TASK TO CARRY OUT — Report all lines of the data below that hold the word "bmesh".

GIVEN INFORMATION —
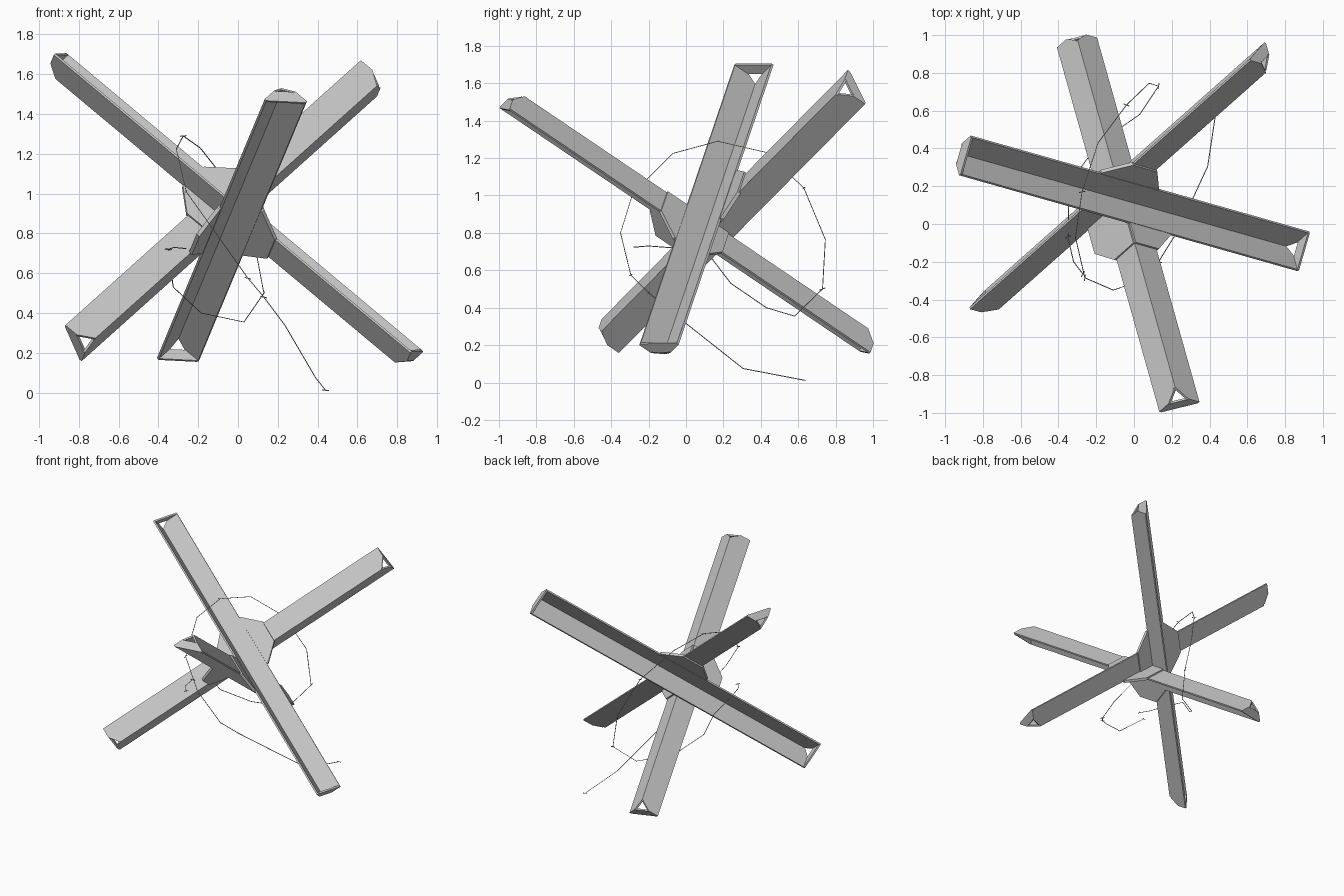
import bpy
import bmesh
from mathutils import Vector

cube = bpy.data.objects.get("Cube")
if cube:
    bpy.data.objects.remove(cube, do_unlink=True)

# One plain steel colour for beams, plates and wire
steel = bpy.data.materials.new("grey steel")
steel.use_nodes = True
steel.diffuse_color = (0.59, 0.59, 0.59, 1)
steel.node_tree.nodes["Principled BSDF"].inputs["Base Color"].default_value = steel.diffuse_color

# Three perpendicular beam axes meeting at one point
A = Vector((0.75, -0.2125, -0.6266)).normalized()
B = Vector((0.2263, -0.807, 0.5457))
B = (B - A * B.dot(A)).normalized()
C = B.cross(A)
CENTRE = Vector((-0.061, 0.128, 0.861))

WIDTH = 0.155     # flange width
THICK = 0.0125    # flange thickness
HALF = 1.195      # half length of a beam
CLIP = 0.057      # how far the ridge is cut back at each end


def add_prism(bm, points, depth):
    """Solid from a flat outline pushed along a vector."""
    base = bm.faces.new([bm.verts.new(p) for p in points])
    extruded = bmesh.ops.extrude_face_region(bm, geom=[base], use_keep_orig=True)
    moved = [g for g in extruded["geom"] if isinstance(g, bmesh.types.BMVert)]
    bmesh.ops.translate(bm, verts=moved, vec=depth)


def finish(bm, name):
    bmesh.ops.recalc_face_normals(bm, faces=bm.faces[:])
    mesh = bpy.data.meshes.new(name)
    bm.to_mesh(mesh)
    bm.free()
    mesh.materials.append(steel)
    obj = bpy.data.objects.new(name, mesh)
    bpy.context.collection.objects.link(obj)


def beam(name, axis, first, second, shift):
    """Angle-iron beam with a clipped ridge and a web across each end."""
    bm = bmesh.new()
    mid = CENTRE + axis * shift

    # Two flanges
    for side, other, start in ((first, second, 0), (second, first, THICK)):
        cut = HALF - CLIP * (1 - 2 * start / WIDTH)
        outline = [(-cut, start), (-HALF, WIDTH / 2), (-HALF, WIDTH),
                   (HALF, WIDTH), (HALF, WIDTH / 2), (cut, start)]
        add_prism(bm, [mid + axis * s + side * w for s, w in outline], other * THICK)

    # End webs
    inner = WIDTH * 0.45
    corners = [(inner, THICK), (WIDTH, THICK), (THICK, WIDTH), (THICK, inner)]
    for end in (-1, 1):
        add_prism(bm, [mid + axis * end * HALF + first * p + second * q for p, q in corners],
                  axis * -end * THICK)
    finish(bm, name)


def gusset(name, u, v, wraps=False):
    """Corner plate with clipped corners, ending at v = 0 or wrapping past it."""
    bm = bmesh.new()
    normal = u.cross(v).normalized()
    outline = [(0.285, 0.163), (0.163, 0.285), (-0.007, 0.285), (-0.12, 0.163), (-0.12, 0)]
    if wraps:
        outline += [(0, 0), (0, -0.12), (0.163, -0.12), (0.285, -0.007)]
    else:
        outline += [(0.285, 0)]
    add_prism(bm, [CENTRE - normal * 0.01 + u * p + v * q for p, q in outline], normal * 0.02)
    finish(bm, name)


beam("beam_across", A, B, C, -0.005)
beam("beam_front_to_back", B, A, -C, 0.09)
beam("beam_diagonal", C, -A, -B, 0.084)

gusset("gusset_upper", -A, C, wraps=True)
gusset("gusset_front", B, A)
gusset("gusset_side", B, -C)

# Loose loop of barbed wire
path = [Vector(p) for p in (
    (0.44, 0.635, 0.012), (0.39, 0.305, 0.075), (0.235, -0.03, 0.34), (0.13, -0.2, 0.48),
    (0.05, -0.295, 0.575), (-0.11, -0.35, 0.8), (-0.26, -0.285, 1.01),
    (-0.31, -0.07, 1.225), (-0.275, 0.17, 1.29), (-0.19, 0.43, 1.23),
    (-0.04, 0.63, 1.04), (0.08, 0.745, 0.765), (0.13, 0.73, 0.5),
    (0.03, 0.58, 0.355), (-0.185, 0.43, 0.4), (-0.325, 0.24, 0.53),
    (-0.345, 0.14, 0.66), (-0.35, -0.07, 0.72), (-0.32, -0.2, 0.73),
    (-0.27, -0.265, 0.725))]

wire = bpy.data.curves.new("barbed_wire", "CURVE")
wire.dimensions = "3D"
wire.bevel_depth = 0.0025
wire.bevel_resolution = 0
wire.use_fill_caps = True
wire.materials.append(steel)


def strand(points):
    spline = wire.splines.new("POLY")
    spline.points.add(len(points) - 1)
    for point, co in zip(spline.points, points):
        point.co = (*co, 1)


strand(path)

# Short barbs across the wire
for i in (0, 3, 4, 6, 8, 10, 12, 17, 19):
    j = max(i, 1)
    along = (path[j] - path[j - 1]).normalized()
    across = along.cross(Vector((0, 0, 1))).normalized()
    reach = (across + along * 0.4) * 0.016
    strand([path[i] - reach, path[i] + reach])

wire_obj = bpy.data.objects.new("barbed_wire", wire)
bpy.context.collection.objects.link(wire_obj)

SOLUTION TO THE PROBLEM —
import bmesh
    extruded = bmesh.ops.extrude_face_region(bm, geom=[base], use_keep_orig=True)
    moved = [g for g in extruded["geom"] if isinstance(g, bmesh.types.BMVert)]
    bmesh.ops.translate(bm, verts=moved, vec=depth)
    bmesh.ops.recalc_face_normals(bm, faces=bm.faces[:])
    bm = bmesh.new()
    bm = bmesh.new()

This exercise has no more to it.